This is part of the AACS protection scheme: editors are able to revoke old software player host keys that have leaked on the Internet and distribute the lists on newer commercial disc releases. This is irreversible and does cannot be fixed even after reflashing the drive. The only two ways to correct this would be:

  • to update the host key/certificate part in the KEYDB.cfg file to ones that have not been revoked (yet)
  • to add in KEYDB.cfg the VUK of each specific disc instead, as explained above. VUKs cannot be revoked by the industry.

When a disc (using mplayer or vlc) is succesfully decrypted, libaacs will store the VUK in ~/.cache/aacs/vuk. If the host key/certificate in KEYDB.cfg is subsequently revoked, VLC will still be able to use the stored VUK, so it could be a good idea to backup the ~/.cache/aacs directory for the future.

Note that even if a valid VUK is found in ~/.cache/aacs/vuk, a KEYDB.cfg file in ~/.config/aacs/ is required by libaacs to work (even if that file is empty).

Other Useful Software

For DVD, the libdvdcss package supplies the needed decryption libs. Below are some options for BluRay/HD-DVD decryption. Users can employ to backup a commercial BluRay movie under Fair Use guidelines:

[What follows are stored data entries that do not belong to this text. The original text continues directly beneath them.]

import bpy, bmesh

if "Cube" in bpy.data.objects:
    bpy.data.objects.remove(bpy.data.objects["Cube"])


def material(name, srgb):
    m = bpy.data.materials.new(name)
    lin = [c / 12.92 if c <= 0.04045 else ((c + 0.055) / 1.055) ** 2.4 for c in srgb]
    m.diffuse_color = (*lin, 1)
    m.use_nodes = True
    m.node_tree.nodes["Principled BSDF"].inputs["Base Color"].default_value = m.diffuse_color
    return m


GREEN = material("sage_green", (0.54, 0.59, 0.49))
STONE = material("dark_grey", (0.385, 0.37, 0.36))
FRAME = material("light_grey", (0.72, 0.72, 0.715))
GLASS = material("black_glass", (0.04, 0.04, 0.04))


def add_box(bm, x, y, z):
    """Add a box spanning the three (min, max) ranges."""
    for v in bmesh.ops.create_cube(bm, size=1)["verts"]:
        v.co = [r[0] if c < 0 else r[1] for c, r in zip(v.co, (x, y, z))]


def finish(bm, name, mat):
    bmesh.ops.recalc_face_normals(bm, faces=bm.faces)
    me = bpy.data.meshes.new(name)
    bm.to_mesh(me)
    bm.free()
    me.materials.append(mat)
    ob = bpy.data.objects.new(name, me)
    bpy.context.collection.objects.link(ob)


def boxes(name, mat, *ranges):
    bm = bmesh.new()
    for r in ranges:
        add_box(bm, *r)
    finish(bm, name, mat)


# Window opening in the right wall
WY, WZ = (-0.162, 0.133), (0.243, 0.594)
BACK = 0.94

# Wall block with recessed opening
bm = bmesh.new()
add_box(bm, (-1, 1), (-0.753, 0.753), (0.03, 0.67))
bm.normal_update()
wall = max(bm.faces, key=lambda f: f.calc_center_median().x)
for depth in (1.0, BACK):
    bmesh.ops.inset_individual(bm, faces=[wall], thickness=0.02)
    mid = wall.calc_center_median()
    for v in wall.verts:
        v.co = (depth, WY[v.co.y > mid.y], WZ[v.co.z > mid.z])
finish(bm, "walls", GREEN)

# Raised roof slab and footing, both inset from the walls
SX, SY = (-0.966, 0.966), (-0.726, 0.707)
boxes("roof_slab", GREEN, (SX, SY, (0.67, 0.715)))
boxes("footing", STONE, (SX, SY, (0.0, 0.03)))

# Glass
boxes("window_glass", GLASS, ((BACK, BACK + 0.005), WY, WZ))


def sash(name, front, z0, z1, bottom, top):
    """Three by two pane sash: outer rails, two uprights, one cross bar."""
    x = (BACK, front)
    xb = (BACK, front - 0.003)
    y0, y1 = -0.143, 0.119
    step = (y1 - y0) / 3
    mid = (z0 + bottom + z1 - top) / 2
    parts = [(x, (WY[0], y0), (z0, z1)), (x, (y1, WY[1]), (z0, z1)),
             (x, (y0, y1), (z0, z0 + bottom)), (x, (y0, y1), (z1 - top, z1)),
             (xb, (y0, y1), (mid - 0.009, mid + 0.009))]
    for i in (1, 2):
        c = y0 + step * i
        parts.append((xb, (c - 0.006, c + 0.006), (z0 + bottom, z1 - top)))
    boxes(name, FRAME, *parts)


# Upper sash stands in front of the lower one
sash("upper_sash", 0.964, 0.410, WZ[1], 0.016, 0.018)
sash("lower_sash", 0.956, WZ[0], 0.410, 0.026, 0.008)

  • anydvdhd - Commercial software requiring users to run it on an Microsoft OS in a VM.